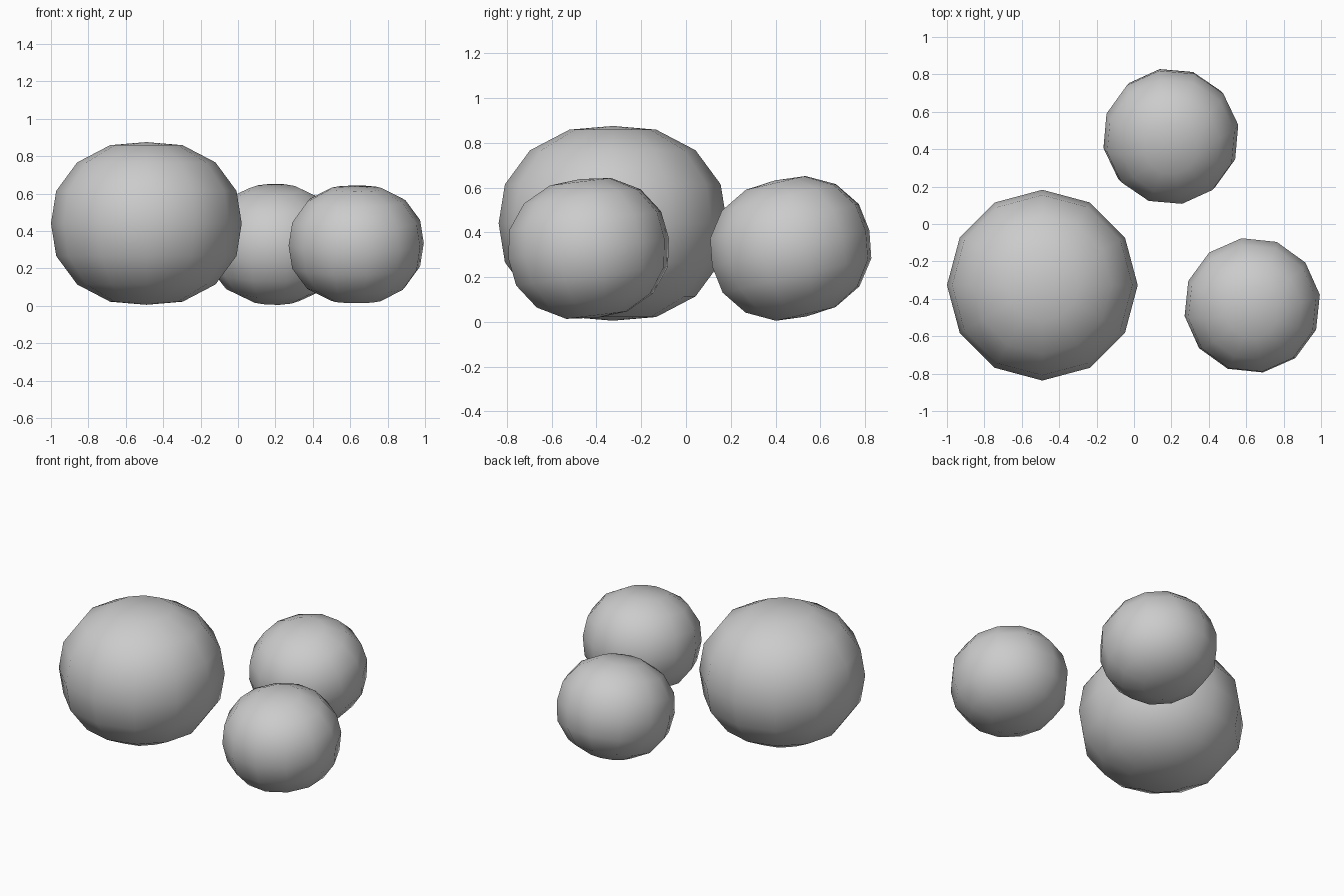
import bpy, bmesh
from math import radians, asin, degrees
from mathutils import Matrix, Vector

if "Cube" in bpy.data.objects:
    bpy.data.objects.remove(bpy.data.objects["Cube"])

# Half-profile of a slightly boxy ball: (radius, height) for rings from equator to pole
RINGS = [(1.0, 0.0), (0.945, 0.40), (0.725, 0.75), (0.38, 0.962), (0.0, 1.0)]


def stone(name, centre, radius, half_height, tilt=0, spin=0):
    """Squashed 12-sided, 8-ring ball, spun about z and then tilted about x."""
    bm = bmesh.new()
    bmesh.ops.create_uvsphere(bm, u_segments=12, v_segments=8, radius=1)
    for v in bm.verts:
        lat = degrees(asin(max(-1, min(1, v.co.z))))
        r, h = RINGS[round(abs(lat) / 22.5)]
        side = Vector((v.co.x, v.co.y, 0))
        flat = side.normalized() * r * radius if r else Vector()
        v.co = flat + Vector((0, 0, (h if lat > 0 else -h) * half_height))
    turn = Matrix.Rotation(radians(tilt), 4, 'X') @ Matrix.Rotation(radians(spin), 4, 'Z')
    bm.transform(Matrix.Translation(centre) @ turn)
    for f in bm.faces:
        f.smooth = True
    mesh = bpy.data.meshes.new(name)
    bm.to_mesh(mesh)
    bm.free()
    ob = bpy.data.objects.new(name, mesh)
    bpy.context.collection.objects.link(ob)
    return ob


# One large stone and two smaller ones
stone("large_stone", (-0.49, -0.327, 0.44), 0.51, 0.435)
stone("back_small_stone", (0.197, 0.468, 0.328), 0.366, 0.312, tilt=13, spin=10)
stone("front_small_stone", (0.632, -0.435, 0.328), 0.366, 0.312, tilt=7, spin=9)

..............................

## [EXERCISE DIRECTIONS]
The expected answer is a copy of each line in the listing above that contains "Matrix".

## [TASK RESPONSE]
from mathutils import Matrix, Vector
    turn = Matrix.Rotation(radians(tilt), 4, 'X') @ Matrix.Rotation(radians(spin), 4, 'Z')
    bm.transform(Matrix.Translation(centre) @ turn)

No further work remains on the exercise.